Past Member 2 years ago

Hello everybody, this is awfully brilliant blog in terms of features, its quality is actually considerable.

Martin K.
Martin K.5 years ago

Good luck. I've been trying (and succeeding mostly internationally) to teach curriculum based EE for the past 25 years. It's still totally underfunded. Most funders want instant results, and EE is a long, long-term project that will show itself a generation or two from now. Which may well be too late for the planet as we know it.

Grace Adams
Grace Adams5 years ago

Part of education about the environment needs to be about habitats and their inhabitants, from plant communities all the way up the food chain to top predators. much of the rest needs to be about how humans fit into habitats including our use of energy and of raw materials, with emphasis on recycling. Field trips to pick up trash in public places fits in well with the lessons on recycling. A trip to a local carter's recycling place would also fit in with lessons on recycling.

Kelly R5 years ago

How wonderful

Anne F.
Anne F5 years ago

Happy to support this bill - schools should have gardens and wildlife-friendly habitats right on their grounds. Students can help protect parks near their schools.

Inaya K.
Inaya Kamal5 years ago

at this point, with the accelerated decline of our planets "health" this should not even be a petition but a commandment placed by the U.S. government, in all public and private schools

Isabelle Leombrone
Isabelle L5 years ago
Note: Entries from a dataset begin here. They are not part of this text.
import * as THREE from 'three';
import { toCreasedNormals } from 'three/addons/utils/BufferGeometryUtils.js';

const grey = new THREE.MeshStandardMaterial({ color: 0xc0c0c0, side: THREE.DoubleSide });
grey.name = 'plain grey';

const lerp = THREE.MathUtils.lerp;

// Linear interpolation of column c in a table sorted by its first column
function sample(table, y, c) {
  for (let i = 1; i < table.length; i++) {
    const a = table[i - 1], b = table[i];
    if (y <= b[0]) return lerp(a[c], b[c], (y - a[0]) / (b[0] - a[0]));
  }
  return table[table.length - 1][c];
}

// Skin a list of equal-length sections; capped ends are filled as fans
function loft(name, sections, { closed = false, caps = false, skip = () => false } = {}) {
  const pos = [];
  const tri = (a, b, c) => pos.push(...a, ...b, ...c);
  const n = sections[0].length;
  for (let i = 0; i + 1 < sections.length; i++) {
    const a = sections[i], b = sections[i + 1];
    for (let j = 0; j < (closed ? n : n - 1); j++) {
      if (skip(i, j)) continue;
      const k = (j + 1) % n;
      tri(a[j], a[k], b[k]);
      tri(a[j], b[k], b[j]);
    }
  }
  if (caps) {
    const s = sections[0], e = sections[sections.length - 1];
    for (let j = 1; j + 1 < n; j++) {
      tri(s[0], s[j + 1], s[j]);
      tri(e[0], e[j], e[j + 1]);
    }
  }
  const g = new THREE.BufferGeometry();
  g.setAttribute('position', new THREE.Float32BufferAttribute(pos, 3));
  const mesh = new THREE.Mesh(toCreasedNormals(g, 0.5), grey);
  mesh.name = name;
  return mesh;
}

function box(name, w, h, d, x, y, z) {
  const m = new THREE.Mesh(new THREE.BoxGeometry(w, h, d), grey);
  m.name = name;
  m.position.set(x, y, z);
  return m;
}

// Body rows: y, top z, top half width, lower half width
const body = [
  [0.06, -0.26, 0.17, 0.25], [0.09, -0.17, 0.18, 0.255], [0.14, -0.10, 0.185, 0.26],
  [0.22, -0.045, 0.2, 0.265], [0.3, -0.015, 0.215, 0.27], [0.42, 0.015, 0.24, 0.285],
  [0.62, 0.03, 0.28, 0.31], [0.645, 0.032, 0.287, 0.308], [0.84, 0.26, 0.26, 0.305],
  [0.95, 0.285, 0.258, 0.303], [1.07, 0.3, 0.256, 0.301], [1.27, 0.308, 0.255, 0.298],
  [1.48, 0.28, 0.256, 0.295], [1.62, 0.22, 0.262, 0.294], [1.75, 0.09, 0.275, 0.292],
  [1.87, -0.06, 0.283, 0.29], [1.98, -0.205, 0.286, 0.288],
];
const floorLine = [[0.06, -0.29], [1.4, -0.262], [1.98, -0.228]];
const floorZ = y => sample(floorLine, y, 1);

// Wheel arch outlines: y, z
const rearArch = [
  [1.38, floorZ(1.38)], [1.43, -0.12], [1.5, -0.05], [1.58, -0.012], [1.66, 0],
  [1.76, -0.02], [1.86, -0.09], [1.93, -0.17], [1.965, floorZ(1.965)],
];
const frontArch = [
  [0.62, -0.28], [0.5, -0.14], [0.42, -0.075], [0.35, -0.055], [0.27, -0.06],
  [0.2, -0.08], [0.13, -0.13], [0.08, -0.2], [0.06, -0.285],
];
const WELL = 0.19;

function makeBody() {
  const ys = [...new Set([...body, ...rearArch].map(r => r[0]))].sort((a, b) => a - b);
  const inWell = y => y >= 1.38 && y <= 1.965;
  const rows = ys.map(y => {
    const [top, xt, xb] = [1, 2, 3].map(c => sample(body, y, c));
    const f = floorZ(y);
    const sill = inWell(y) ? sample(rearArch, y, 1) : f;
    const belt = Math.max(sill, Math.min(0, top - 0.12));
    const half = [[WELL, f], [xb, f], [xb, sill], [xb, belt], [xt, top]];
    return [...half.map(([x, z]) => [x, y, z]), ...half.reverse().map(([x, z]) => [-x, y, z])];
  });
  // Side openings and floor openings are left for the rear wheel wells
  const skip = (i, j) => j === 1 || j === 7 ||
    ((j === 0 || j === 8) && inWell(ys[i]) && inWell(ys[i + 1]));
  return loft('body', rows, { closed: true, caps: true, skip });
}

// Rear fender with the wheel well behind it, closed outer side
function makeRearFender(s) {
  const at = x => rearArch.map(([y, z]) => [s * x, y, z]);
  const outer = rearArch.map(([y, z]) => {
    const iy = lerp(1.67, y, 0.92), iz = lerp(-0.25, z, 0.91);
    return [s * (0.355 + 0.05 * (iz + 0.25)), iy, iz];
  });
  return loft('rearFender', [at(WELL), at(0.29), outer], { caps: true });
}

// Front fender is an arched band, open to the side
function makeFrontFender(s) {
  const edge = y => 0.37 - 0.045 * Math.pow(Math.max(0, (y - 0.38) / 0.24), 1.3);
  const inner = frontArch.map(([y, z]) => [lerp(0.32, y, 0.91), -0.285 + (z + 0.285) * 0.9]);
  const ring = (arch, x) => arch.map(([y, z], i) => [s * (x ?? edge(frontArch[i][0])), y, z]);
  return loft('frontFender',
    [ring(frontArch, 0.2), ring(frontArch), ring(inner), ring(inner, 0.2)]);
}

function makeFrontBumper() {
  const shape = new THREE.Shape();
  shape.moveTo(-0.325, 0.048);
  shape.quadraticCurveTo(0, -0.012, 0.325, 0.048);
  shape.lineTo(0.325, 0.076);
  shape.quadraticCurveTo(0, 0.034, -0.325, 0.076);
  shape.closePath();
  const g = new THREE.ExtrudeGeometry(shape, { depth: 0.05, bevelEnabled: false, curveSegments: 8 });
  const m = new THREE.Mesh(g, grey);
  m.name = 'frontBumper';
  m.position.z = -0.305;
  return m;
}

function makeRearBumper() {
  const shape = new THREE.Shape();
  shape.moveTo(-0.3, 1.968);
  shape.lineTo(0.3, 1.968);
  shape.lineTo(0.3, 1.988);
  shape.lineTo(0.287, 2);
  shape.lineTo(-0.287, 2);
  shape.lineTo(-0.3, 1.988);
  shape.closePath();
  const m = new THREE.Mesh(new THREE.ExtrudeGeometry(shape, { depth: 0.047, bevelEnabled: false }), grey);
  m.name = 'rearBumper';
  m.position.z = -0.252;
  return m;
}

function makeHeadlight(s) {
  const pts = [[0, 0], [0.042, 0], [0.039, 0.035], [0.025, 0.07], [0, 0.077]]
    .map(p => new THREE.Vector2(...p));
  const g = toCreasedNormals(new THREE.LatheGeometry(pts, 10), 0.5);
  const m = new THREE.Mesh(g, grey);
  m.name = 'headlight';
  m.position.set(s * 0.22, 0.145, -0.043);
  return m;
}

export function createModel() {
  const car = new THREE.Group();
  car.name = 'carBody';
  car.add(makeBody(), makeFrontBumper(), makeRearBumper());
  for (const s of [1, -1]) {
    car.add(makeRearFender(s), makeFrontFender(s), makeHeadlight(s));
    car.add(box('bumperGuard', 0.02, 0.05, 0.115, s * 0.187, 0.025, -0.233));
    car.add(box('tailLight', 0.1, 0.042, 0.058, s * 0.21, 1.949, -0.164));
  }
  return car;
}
It's about time.

ii q.
g d c5 years ago


Kamryn M.
Kay M5 years ago


Angela N.
Angela N5 years ago

thanks :)